He ran it by an oil engineer and a structural engineer who say, in theory, it should work.
"That frictional force will eventually, as long as the pipe holds together which I'm sure it will because it's a high pressure pipe, that will eventually cause enough force to overcome the force of the oil coming out of the ground," said Roy Carubba, a structural engineer.
When Carubba was asked why he thinks in theory this could work, he responded, "Physics. It's a simple matter of physics."
Ramee said there are nearly a dozen ways he can stop bleeding. Some of them include threading smaller tubes in vessels and deploying stents. Some stents can gradually, in steps, block more and more of the flow. Others can close off a leak, while others can redirect the flow of blood from a bigger tube to a smaller one. That method, he said, would not only plug the oil leak but channel it to a connecting tube to capture the oil.
"We make these things tiny.
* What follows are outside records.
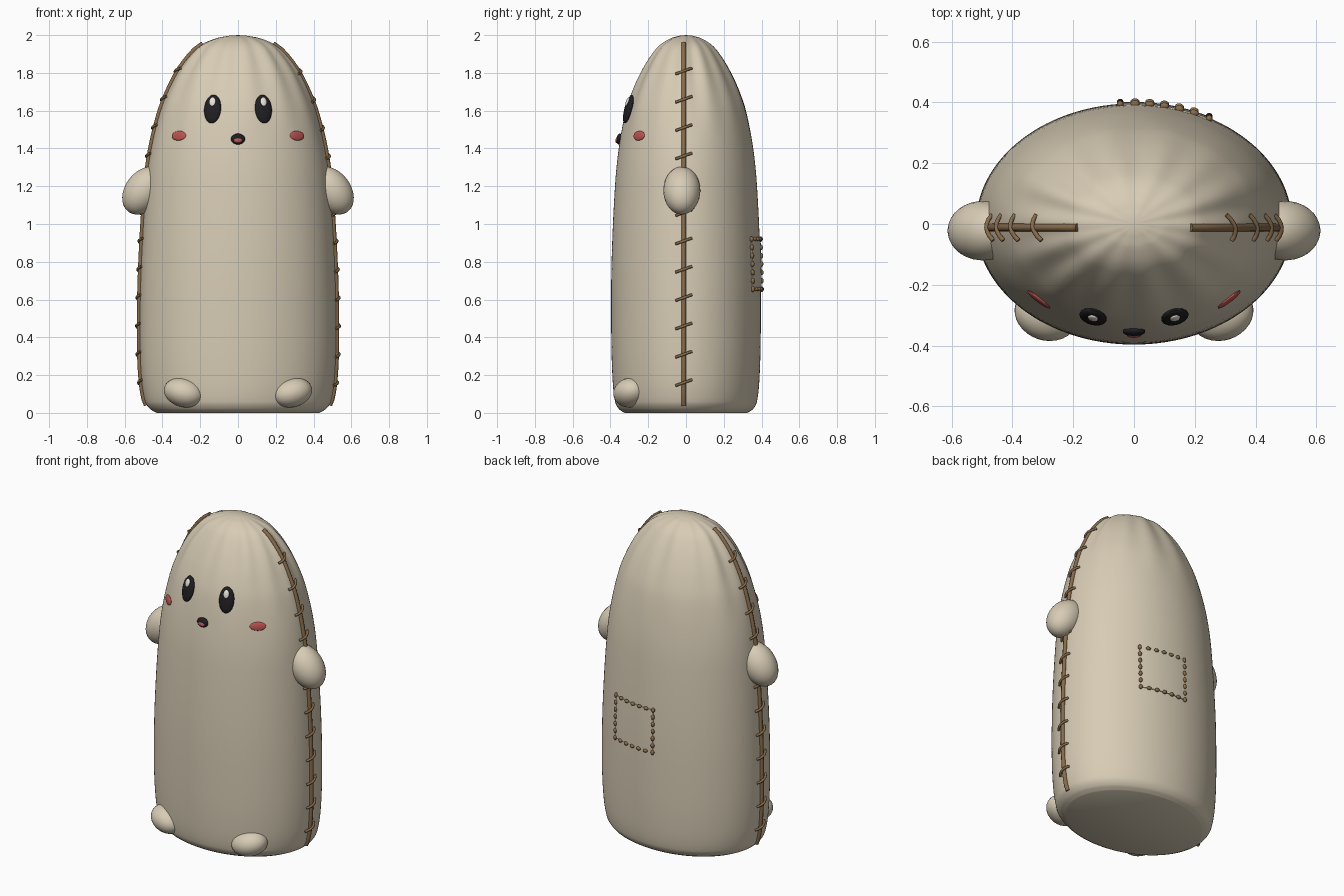
import bpy, bmesh, math
from mathutils import Vector, Matrix

if "Cube" in bpy.data.objects:
    bpy.data.objects.remove(bpy.data.objects["Cube"])


def material(name, rgb):
    m = bpy.data.materials.new(name)
    m.diffuse_color = (*rgb, 1)
    m.use_nodes = True
    m.node_tree.nodes["Principled BSDF"].inputs["Base Color"].default_value = m.diffuse_color
    return m


CLOTH = material("cream cloth", (0.68, 0.60, 0.46))
THREAD = material("brown thread", (0.25, 0.15, 0.07))
BLACK = material("black", (0.013, 0.013, 0.015))
RED = material("blush red", (0.52, 0.09, 0.085))
SHINE = material("eye shine", (0.80, 0.77, 0.70))

# Body profile: height, half width, half depth
PROFILE = [(0.0, 0.43, 0.325), (0.02, 0.465, 0.355), (0.06, 0.492, 0.376),
           (0.2, 0.513, 0.390), (0.45, 0.520, 0.396), (0.8, 0.512, 0.394),
           (1.2, 0.487, 0.376), (1.4, 0.460, 0.356), (1.6, 0.410, 0.319),
           (1.72, 0.362, 0.277), (1.82, 0.309, 0.228), (1.9, 0.248, 0.178),
           (1.95, 0.192, 0.134), (1.985, 0.108, 0.076), (1.997, 0.045, 0.032)]


def smooth_rows(rows, steps=5):
    pts = [Vector(r) for r in rows]
    out = []
    for i in range(len(pts) - 1):
        p0, p1, p2 = pts[max(i - 1, 0)], pts[i], pts[i + 1]
        p3 = pts[min(i + 2, len(pts) - 1)]
        h = p2.x - p1.x
        m1 = (p2 - p0) / (p2.x - p0.x) * h
        m2 = (p3 - p1) / (p3.x - p1.x) * h
        for k in range(steps):
            t = k / steps
            out.append((2*t**3 - 3*t*t + 1) * p1 + (t**3 - 2*t*t + t) * m1
                       + (3*t*t - 2*t**3) * p2 + (t**3 - t*t) * m2)
    return out + [pts[-1]]


ROWS = smooth_rows(PROFILE)


def radii(z):
    for p, q in zip(ROWS, ROWS[1:]):
        if z <= q.x:
            r = p.lerp(q, max(0, (z - p.x) / (q.x - p.x)))
            return r.y, r.z
    return ROWS[-1].y, ROWS[-1].z


def finish(name, bm, mat, angle=50):
    bmesh.ops.recalc_face_normals(bm, faces=bm.faces)
    me = bpy.data.meshes.new(name)
    bm.to_mesh(me)
    bm.free()
    me.materials.append(mat)
    ob = bpy.data.objects.new(name, me)
    bpy.context.collection.objects.link(ob)
    bpy.ops.object.select_all(action='DESELECT')
    ob.select_set(True)
    bpy.context.view_layer.objects.active = ob
    bpy.ops.object.shade_smooth_by_angle(angle=math.radians(angle))
    return ob


def ball(name, matrix, mat, seg=32, rings=16):
    bm = bmesh.new()
    bmesh.ops.create_uvsphere(bm, u_segments=seg, v_segments=rings, radius=1, matrix=matrix)
    return finish(name, bm, mat)


def surface(x, z, side=-1):
    a, b = radii(z)
    return Vector((x, side * b * math.sqrt(max(0, 1 - (x / a) ** 2)), z))


def surface_frame(x, z, side=-1):
    """Position, sideways tangent, upward tangent and outward normal."""
    e = 0.01
    u = (surface(x + e, z, side) - surface(x - e, z, side)).normalized()
    v = (surface(x, z + e, side) - surface(x, z - e, side)).normalized()
    n = u.cross(v).normalized() * -side
    return surface(x, z, side), u, n.cross(u) * -side, n


def pad(name, x, z, rx, rz, thick, mat, lift=0.0):
    p, u, v, n = surface_frame(x, z)
    m = Matrix((u * rx, v * rz, n * thick)).transposed().to_4x4()
    m.translation = p + n * lift
    if m.determinant() < 0:
        m = m @ Matrix.Scale(-1, 4, (1, 0, 0))
    return ball(name, m, mat, 28, 12)


def threads(name, paths, radius):
    cu = bpy.data.curves.new(name, 'CURVE')
    cu.dimensions = '3D'
    cu.bevel_depth = radius
    cu.bevel_resolution = 2
    cu.use_fill_caps = True
    for path in paths:
        sp = cu.splines.new('POLY')
        sp.points.add(len(path) - 1)
        for pt, co in zip(sp.points, path):
            pt.co = (*co, 1)
    cu.materials.append(THREAD)
    ob = bpy.data.objects.new(name, cu)
    bpy.context.collection.objects.link(ob)
    bpy.ops.object.select_all(action='DESELECT')
    ob.select_set(True)
    bpy.context.view_layer.objects.active = ob
    bpy.ops.object.convert(target='MESH')
    bpy.ops.object.shade_smooth_by_angle(angle=math.radians(50))


# Body: lofted oval sack with gathered folds at the crown
N = 128
bm = bmesh.new()
loops = []
for z, a, b in ROWS:
    fold = 0.028 * min(1, max(0, (z - 1.4) / 0.45)) ** 1.5
    loop = []
    for i in range(N):
        t = 2 * math.pi * i / N
        k = 1 + fold * (0.7 * math.cos(14 * t + 0.6) + 0.4 * math.cos(9 * t + 1.5))
        loop.append(bm.verts.new((a * k * math.cos(t), b * k * math.sin(t), z)))
    loops.append(loop)
for l0, l1 in zip(loops, loops[1:]):
    for i in range(N):
        j = (i + 1) % N
        bm.faces.new((l0[i], l0[j], l1[j], l1[i]))
tip = bm.verts.new((0, 0, 2.0))
for i in range(N):
    bm.faces.new((loops[-1][i], loops[-1][(i + 1) % N], tip))
bm.faces.new(loops[0][::-1])
finish("body", bm, CLOTH)

STITCH_HEIGHTS = [0.16 + 0.15 * i for i in range(12) if i != 7]
for s, label in ((-1, "left"), (1, "right")):
    # Arms: drooping egg shapes
    m = (Matrix.Translation((s * 0.497, -0.022, 1.177))
         @ Matrix.Rotation(s * math.radians(53), 4, 'Y')
         @ Matrix.Diagonal((0.14, 0.098, 0.10, 1)))
    ball(label + "_arm", m, CLOTH)

    # Feet: toes turned outward and up
    m = (Matrix.Translation((s * 0.288, -0.295, 0.107))
         @ Matrix.Rotation(s * math.radians(18), 4, 'Z')
         @ Matrix.Rotation(-s * math.radians(14), 4, 'Y')
         @ Matrix.Diagonal((0.108, 0.088, 0.076, 1)))
    ball(label + "_foot", m, CLOTH)

    # Eyes, shines and cheeks
    pad(label + "_eye", s * 0.133, 1.607, 0.046, 0.078, 0.018, BLACK, 0.006)
    pad(label + "_eye_shine", s * 0.130, 1.640, 0.017, 0.025, 0.008, SHINE, 0.021)
    pad(label + "_cheek", s * 0.312, 1.467, 0.047, 0.026, 0.008, RED, 0.002)

    # Side seam and its slanted cross stitches
    path = []
    for i in range(61):
        z = 0.04 + 1.915 * i / 60
        path.append((s * (radii(z)[0] + 0.003), -0.012, z))
    threads(label + "_seam", [path], 0.013)
    stitches = []
    for z in STITCH_HEIGHTS:
        line = []
        for k in range(-3, 4):
            y, h = 0.014 * k, z + s * 0.005 * k
            line.append((s * (radii(h)[0] + 0.018 - 0.0022 * k * k), y - 0.012, h))
        stitches.append(line)
    threads(label + "_seam_stitches", stitches, 0.0075)

# Mouth
pad("mouth", 0, 1.449, 0.037, 0.029, 0.015, BLACK, 0.005)
pad("tongue", 0, 1.440, 0.023, 0.013, 0.008, RED, 0.016)

# Back patch: thin cloth square following the body
X0, X1, Z0, Z1 = -0.045, 0.245, 0.655, 0.92
G = 10
bm = bmesh.new()
grid = []
for i in range(G + 1):
    for j in range(G + 1):
        p, u, v, n = surface_frame(X0 + (X1 - X0) * i / G, Z0 + (Z1 - Z0) * j / G, 1)
        grid.append((bm.verts.new(p - n * 0.004), bm.verts.new(p + n * 0.005)))
for side in (0, 1):
    for i in range(G):
        for j in range(G):
            q = [i * (G + 1) + j, (i + 1) * (G + 1) + j,
                 (i + 1) * (G + 1) + j + 1, i * (G + 1) + j + 1]
            bm.faces.new([grid[k][side] for k in q])
rim = [e for e in bm.edges if e.is_boundary]
bmesh.ops.bridge_loops(bm, edges=rim)
finish("back_patch", bm, CLOTH)

# Bead stitches around the patch
bm = bmesh.new()
COUNT = 6
for k in range(COUNT):
    f = k / COUNT
    for fx, fz in ((f, 0), (1, f), (1 - f, 1), (0, 1 - f)):
        p, u, v, n = surface_frame(X0 + (X1 - X0) * fx, Z0 + (Z1 - Z0) * fz, 1)
        along = u if fz in (0, 1) and 0 < fx < 1 else v
        m = Matrix((along * 0.015, n.cross(along) * 0.011, n * 0.011)).transposed().to_4x4()
        m.translation = p + n * 0.006
        bmesh.ops.create_uvsphere(bm, u_segments=12, v_segments=8, radius=1, matrix=m)
finish("patch_stitches", bm, THREAD)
We need to make them so they are 21 inches in diameter, which would take, you know, some Cajuns and some engineers a week to do," said Dr. Ramee.
The doctors believe these principles can work.
"The demands are going to be working with the engineers in the oil industry to determine what, how strong do these need to be. But computer modeling now can do this and I can show them designs working with some medical device companies and medical devise engineers of exactly how to build this, how big to build it, how strong to build it," Ramee said.
Both doctors have tried to get their concepts through to either government officials, or oil support companies, or BP itself, but have not heard back from anyone.
Khoobehi has already calculated the weight and size that his device would need to be based on the pressure reading posted on the BP website.